'CARMEN' ELECTRIFIES NEW LONDON AUDIENCE

By LEE HOWARD

New London - Like attendants at a birthing ceremony, 350 people poured into the First Congregational Church Friday to take a peek at the Connecticut Lyric Opera's premiere production of Bizet's "Carmen." And, after the final tragic note cascaded from the rafters, the crowd rose to its feet, pronouncing the local company not only alive and well but beautiful to boot.

Featuring the pared-down but scintillating Connecticut Virtuosi Chamber Orchestra, masterfully conducted by Adrian Mackiewicz, who also serves as the opera company's artistic director, this production of "Carmen" included not only professional opera singers - most of them from this area - but also adult and children's choruses made up of local singers of exceptional quality. More than a few of the singers shared the same last name, suggesting that Connecticut Lyric Opera has become a family affair.
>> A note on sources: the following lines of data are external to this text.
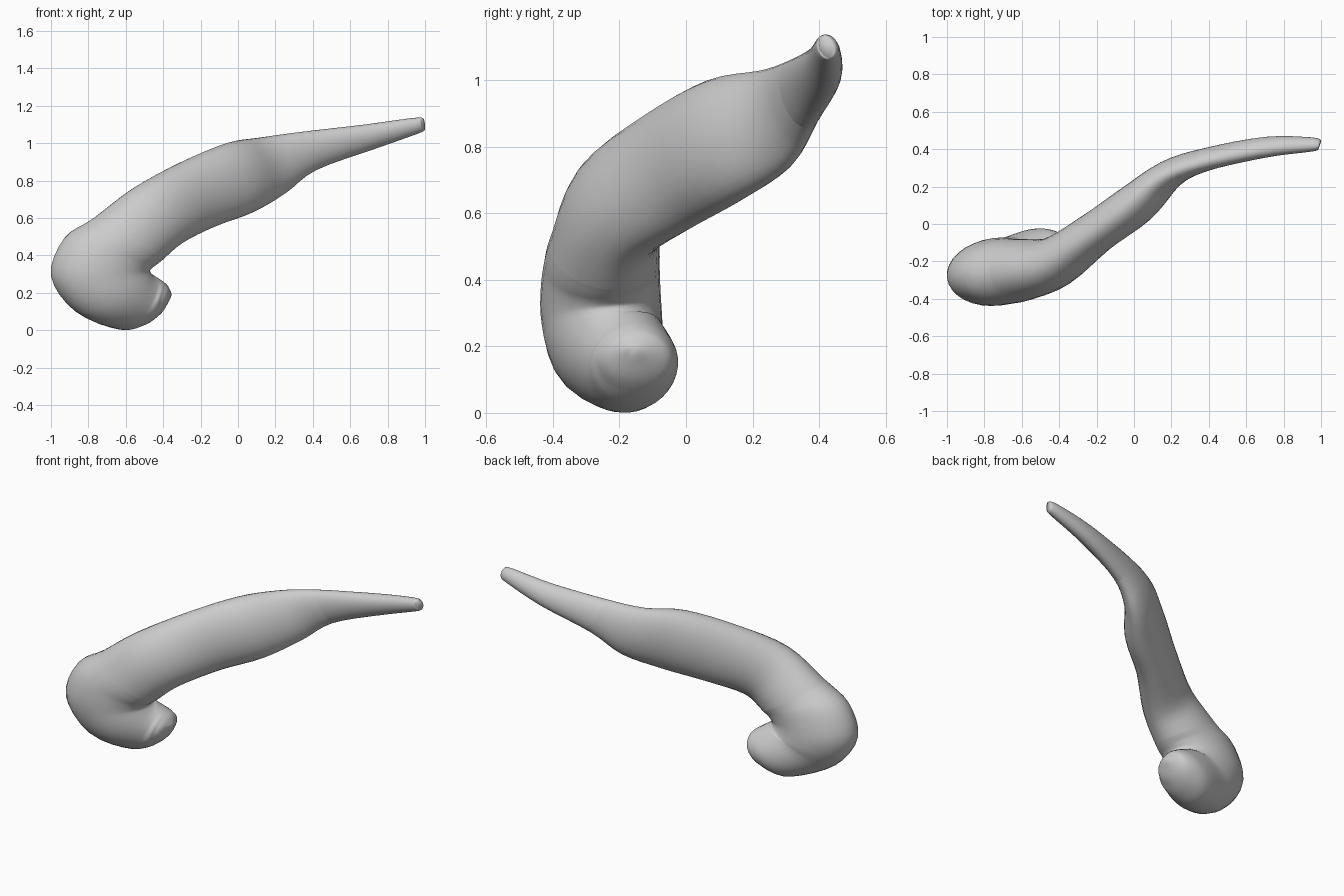
import bpy, bmesh, math
from mathutils import Vector

if "Cube" in bpy.data.objects:
    bpy.data.objects.remove(bpy.data.objects["Cube"])

# Cross-sections along the horn: outer edge point, inner edge point, half-width
RINGS = [
    ((-.365, -.16, .165), (-.355, -.16, .195), .02),   # curled end
    ((-.41, -.15, .09), (-.375, -.165, .235), .095),
    ((-.50, -.14, .03), (-.40, -.17, .26), .13),
    ((-.64, -.16, .008), (-.43, -.18, .28), .145),
    ((-.87, -.27, .10), (-.46, -.2, .30), .17),
    ((-1.0, -.29, .29), (-.47, -.22, .32), .18),
    ((-.93, -.29, .49), (-.45, -.22, .34), .175),
    ((-.77, -.28, .60), (-.41, -.21, .37), .165),      # base seam
    ((-.55, -.25, .765), (-.30, -.16, .465), .138),
    ((-.30, -.10, .90), (-.12, .0, .555), .115),
    ((-.06, .08, 1.0), (.08, .135, .63), .112),
    ((.12, .235, 1.03), (.25, .29, .73), .08),
    ((.34, .315, 1.06), (.415, .37, .855), .06),       # tip seam
    ((.68, .38, 1.097), (.72, .44, .968), .052),
    ((.94, .405, 1.132), (.96, .445, 1.053), .036),
    ((.988, .41, 1.132), (.998, .435, 1.068), .022),
]
STEPS, SIDES = 4, 32


def catmull(p, t):
    a, b, c, d = p
    return 0.5 * (2 * b + (c - a) * t + (2 * a - 5 * b + 4 * c - d) * t * t
                  + (3 * b - a - 3 * c + d) * t ** 3)


# Interpolate the sections smoothly
keys = [(Vector(o), Vector(i), w) for o, i, w in RINGS]
fine = []
for k in range(len(keys) - 1):
    near = [keys[min(max(k + j, 0), len(keys) - 1)] for j in (-1, 0, 1, 2)]
    for s in range(STEPS):
        fine.append([catmull([n[c] for n in near], s / STEPS) for c in range(3)])
fine.append(keys[-1])
centres = [(o + i) / 2 for o, i, w in fine]


def ring_points(n):
    o, i, w = fine[n]
    major = (o - i) / 2
    tangent = centres[min(n + 1, len(fine) - 1)] - centres[max(n - 1, 0)]
    side = tangent.cross(major).normalized() * w
    return [centres[n] + major * math.cos(a) + side * math.sin(a)
            for a in (2 * math.pi * s / SIDES for s in range(SIDES))]


def make_part(name, first, last, cap_start=False, cap_end=False):
    bm = bmesh.new()
    rings = [[bm.verts.new(p) for p in ring_points(n)]
             for n in range(first * STEPS, last * STEPS + 1)]
    for a, b in zip(rings, rings[1:]):
        for s in range(SIDES):
            t = (s + 1) % SIDES
            bm.faces.new((a[s], a[t], b[t], b[s]))
    if cap_start:
        bm.faces.new(rings[0])
    if cap_end:
        bm.faces.new(rings[-1])
    bmesh.ops.recalc_face_normals(bm, faces=bm.faces)
    # open tubes: make sure the faces point away from the centre line
    f = min(bm.faces, key=lambda q: (q.calc_center_median() - rings[len(rings) // 2][0].co).length)
    if f.normal.dot(f.calc_center_median() - centres[(first * STEPS + last * STEPS) // 2]) < 0:
        bmesh.ops.reverse_faces(bm, faces=bm.faces)
    mesh = bpy.data.meshes.new(name)
    bm.to_mesh(mesh)
    bm.free()
    obj = bpy.data.objects.new(name, mesh)
    bpy.context.collection.objects.link(obj)
    for p in mesh.polygons:
        p.use_smooth = True
    return obj


# Curled base, long body and tapered tip
make_part("curled_base", 0, 7, cap_start=True)
make_part("body", 7, 12)
make_part("tip", 12, 15, cap_end=True)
It's no wonder, then, that mezzo-soprano Monika Krajewska, in the saucy title role of Carmen, happens to be married to Mackiewicz, the conductor, or that soprano Jurate Svedaite-Waller, as the sweet Micaela, is the wife of the opera's producer, John Waller. That these two singers turned in the most exceptional performances of the night certainly bodes well for future shows.

Krajewska, all wayward curls and gypsy attitude, brought a soaring lyricism to her part, handling the top and bottom ranges with equal aplomb. Her timbre rich and earthy, she proves the perfect Carmen: passionate and cool, lovable and hateful. If she could stretch a bit with her acting, she could truly own the part.
Svedaite-Waller, Carmen's competitor for the lowly soldier Don Jose, truly inspires with her interpretation of Micaela. Her crystalline voice portends the tragedy yet to come with delicate clarity and sumptuous phrasing.

Baritone Maksim Ivanov, as Escamillo, another of Carmen's lovers, adds his strong voice to the mix, shining particularly in the famous "Toreador" song.
Local opera lovers will remember him from recent performances with the Stonington-based Salt Marsh Opera, and his acting has improved since then, under the tutelage of stage director David Black, a Tony Award-winning producer and director who also has worked with Ivanov at Salt Marsh.

In smaller parts, bass-baritone Laurentiu Rotaru, as Zuniga; baritone John Salvi as Morales/Dancairo; mezzo-soprano Margaret Tyler as Mercedes; tenor Benjamin Davidson as Remendado, and soprano Phred Mileski as Frasquita (Angela Ahyskal will sing the part today when the performance is reprised at 3 p.m. at Trinity-On-Main in New Britain) all turned in wonderful performances.

The only small disappointment came in the choice of Aaron Estes as Don Jose, one of the central figures in this most tuneful of operas. While Estes has an excellent acting range, his big voice still needs some work. It sounds pinched, especially in the higher parts. This usually indicates someone who lets part of his sound escape through his nostrils, and indeed, if you listened closely, a nasal quality affected his tone.

As for the production itself, it was hampered somewhat by the confines of the church. The supertitles, for instance, were projected on a small screen to the left of the audience, but singers passing that area sometimes blocked the translations. Without a curtain to pull up and no scenery to speak of (a black backdrop covered part of the makeshift stage), singers had to amble on stage at the beginning of different acts and then wait, stone-like, for the orchestral parts to fade away before starting their scenes.

But the company did a good job with what it had, striding down the church's aisles to make dramatic entrances and using its colorful costumes to dramatic effect. Certainly, though, Connecticut Lyric Opera hopes to improve on its first production, as it says in its notes, "with the full support of the community.
"What you may find lacking in this evening's production," according to the program notes, "is exactly what we need you to help us with in the future if we are to become one of the beacons of culture in the community that we aspire to."

Now that a new opera has officially been born, no doubt a few of the attendants Friday night will step forward to take this babe in their arms and offer encouragement for years to come.

Originally Published on 5/2/2004. © The Day Publishing Co., 2004.